**PROBLEM DETAILS:**
Your answer should hold all lines of the entries that include the word "copysign".

[Collected data]

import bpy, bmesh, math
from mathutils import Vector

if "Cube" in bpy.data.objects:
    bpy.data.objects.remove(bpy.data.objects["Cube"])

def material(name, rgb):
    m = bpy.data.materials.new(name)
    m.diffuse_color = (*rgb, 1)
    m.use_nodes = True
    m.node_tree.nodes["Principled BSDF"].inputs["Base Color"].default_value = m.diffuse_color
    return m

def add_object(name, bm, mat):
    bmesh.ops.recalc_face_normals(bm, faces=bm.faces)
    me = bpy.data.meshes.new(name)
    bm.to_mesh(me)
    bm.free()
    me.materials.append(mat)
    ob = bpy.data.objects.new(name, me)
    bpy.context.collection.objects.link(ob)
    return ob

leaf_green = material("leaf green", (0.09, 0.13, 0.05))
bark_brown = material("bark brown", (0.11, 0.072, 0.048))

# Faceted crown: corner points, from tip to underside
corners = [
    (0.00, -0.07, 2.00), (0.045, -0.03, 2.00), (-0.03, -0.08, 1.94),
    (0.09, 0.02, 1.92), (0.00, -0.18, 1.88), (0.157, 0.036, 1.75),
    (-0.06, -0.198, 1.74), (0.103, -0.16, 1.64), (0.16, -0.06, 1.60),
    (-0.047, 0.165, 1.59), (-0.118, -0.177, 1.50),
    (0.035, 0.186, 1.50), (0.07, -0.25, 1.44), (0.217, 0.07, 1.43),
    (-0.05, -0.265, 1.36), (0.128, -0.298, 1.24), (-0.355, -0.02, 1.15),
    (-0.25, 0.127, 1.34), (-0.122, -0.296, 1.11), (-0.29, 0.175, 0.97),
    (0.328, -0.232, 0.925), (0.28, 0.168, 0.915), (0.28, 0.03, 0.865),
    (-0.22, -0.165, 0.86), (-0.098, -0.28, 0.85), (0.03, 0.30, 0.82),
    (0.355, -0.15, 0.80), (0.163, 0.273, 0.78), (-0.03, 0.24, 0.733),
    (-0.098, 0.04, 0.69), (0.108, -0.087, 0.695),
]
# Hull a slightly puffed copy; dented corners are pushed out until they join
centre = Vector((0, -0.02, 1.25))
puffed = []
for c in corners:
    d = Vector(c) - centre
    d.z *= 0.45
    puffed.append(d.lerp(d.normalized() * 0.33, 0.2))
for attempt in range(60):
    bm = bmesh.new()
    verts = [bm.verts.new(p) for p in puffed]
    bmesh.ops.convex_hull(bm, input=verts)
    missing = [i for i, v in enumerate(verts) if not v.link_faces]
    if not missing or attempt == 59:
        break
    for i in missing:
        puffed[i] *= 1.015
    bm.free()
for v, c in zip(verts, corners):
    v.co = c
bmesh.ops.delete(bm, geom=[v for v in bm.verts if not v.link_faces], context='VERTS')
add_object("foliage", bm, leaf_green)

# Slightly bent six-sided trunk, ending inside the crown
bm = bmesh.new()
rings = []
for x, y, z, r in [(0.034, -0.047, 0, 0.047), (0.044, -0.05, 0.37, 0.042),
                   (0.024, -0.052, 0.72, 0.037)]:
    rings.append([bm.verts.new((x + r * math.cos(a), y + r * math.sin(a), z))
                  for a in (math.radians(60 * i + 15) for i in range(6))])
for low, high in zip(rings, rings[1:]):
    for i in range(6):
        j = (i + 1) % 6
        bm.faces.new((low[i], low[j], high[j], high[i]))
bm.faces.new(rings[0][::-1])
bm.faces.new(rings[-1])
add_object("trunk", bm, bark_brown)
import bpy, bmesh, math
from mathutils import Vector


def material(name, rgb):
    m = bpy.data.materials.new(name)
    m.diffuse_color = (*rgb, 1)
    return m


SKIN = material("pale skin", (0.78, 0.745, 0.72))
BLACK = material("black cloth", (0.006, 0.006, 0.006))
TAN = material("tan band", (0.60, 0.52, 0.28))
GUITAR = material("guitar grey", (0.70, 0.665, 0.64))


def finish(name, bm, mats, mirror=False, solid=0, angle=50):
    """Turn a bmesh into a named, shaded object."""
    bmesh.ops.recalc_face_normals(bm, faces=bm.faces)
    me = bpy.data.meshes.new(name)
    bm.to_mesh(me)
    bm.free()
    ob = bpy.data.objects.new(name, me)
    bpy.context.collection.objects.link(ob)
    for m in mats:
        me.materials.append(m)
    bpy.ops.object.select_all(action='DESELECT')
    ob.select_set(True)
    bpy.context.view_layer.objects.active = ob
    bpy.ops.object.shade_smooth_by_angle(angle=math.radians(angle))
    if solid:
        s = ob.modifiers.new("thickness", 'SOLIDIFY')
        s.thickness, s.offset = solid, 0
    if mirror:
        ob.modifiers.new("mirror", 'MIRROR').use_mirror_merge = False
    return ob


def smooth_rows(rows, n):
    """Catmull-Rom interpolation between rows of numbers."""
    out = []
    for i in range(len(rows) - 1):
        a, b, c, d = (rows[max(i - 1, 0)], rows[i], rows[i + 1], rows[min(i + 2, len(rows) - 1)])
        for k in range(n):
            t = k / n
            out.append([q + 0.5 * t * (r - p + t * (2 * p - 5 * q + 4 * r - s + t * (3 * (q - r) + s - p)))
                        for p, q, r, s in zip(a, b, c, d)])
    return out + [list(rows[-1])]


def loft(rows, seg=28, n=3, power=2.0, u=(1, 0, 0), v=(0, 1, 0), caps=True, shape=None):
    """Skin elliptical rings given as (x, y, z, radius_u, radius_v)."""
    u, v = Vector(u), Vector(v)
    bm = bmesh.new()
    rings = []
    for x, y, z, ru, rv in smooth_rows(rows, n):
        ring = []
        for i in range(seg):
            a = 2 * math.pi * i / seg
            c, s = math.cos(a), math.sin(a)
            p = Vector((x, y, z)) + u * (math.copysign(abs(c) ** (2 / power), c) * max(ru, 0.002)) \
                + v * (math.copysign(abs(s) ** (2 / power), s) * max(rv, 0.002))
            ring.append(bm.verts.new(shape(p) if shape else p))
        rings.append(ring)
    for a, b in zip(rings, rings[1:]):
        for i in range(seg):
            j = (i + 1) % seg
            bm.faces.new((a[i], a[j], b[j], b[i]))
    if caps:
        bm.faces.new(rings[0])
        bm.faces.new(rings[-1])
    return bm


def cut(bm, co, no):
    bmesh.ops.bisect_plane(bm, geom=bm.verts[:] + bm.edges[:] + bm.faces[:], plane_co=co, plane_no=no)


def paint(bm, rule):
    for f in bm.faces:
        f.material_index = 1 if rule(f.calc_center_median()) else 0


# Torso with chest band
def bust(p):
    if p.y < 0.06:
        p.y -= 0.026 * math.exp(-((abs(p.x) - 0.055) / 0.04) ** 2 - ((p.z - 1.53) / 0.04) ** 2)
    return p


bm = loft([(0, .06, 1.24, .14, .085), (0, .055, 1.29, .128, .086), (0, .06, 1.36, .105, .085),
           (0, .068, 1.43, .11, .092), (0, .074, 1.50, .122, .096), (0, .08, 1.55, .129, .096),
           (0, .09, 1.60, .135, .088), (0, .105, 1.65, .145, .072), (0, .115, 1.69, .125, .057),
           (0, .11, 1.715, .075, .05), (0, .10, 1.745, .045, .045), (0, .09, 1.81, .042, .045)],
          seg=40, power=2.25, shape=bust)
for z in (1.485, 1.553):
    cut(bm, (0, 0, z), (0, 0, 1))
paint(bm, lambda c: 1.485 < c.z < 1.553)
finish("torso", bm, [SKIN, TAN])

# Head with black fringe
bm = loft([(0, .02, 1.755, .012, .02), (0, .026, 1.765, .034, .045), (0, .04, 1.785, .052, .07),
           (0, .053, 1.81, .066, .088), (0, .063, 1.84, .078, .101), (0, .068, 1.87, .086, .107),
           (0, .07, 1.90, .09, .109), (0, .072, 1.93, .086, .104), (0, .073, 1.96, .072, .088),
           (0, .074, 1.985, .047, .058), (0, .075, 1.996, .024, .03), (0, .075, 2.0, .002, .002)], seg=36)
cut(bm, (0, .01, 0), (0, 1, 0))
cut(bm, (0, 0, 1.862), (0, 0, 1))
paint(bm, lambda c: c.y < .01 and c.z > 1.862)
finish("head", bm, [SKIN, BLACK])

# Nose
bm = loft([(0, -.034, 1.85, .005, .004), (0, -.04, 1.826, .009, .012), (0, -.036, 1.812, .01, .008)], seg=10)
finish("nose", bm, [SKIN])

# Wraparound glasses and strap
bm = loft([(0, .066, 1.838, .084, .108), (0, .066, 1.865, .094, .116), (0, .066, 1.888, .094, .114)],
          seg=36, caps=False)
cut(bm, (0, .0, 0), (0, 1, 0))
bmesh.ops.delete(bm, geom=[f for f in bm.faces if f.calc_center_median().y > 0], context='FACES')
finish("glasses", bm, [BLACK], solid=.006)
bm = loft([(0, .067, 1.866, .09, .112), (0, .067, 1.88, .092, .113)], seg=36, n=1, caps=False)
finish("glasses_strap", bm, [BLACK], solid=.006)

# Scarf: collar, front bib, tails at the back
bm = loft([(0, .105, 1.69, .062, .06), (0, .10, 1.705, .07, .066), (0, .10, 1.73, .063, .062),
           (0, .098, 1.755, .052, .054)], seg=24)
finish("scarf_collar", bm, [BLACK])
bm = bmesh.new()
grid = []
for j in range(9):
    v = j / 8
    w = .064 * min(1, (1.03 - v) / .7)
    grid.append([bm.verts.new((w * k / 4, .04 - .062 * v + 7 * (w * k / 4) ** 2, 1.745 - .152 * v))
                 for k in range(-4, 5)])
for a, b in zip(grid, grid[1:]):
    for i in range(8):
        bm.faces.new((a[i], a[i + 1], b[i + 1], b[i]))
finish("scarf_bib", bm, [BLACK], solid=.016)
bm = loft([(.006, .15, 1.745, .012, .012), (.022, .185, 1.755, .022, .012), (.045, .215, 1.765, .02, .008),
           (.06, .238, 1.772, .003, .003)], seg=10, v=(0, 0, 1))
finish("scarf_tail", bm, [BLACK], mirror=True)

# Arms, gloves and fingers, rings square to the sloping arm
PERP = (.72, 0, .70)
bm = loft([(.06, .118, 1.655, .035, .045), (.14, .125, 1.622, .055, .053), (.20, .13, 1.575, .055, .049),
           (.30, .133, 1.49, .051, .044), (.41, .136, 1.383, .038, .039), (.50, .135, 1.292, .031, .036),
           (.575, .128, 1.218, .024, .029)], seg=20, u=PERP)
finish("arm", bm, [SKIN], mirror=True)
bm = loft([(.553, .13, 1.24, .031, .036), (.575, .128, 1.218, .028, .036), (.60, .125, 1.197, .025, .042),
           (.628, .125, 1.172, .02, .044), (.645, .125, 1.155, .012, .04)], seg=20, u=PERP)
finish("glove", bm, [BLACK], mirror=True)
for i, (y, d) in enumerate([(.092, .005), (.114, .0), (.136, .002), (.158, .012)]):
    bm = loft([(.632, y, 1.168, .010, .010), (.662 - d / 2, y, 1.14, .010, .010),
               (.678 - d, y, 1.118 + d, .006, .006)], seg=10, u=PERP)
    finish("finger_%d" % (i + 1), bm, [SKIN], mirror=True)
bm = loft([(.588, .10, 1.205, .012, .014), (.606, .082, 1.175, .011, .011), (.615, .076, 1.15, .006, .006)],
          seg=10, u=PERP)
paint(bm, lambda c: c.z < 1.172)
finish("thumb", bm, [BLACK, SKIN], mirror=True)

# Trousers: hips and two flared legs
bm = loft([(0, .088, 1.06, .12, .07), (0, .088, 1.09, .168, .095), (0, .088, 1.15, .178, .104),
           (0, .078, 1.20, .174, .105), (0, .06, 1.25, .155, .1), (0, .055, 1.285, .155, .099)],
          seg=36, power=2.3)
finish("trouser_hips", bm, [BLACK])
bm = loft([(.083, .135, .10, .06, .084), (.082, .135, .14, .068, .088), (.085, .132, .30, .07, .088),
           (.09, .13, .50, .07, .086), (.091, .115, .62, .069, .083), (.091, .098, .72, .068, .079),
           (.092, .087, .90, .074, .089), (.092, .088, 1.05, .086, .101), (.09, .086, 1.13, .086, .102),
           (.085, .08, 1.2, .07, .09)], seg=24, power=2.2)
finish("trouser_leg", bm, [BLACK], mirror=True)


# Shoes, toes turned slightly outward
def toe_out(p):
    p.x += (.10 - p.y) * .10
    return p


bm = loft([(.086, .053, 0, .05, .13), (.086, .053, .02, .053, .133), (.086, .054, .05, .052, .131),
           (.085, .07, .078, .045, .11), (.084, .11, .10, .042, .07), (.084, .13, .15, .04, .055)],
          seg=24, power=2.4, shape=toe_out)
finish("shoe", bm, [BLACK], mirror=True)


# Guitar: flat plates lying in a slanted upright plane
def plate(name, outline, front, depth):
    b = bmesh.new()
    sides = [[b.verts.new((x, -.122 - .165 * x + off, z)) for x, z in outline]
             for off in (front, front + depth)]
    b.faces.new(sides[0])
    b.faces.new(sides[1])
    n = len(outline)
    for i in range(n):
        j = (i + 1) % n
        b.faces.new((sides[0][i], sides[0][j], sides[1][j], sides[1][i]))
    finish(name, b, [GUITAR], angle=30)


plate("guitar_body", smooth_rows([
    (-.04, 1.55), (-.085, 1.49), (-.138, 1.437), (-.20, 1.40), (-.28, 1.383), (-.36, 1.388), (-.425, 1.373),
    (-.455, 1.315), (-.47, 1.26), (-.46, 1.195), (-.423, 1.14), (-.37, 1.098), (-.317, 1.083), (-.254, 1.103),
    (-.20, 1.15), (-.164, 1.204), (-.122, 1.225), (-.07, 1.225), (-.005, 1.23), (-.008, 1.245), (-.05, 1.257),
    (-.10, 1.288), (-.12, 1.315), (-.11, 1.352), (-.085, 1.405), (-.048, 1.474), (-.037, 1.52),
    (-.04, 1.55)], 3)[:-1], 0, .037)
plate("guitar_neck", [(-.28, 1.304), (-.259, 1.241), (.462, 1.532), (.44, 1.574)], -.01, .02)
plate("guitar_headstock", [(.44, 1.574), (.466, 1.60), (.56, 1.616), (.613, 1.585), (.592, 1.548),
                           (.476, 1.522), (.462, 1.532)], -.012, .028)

**REPLY TO THE EXERCISE:**
            p = Vector((x, y, z)) + u * (math.copysign(abs(c) ** (2 / power), c) * max(ru, 0.002)) \
                + v * (math.copysign(abs(s) ** (2 / power), s) * max(rv, 0.002))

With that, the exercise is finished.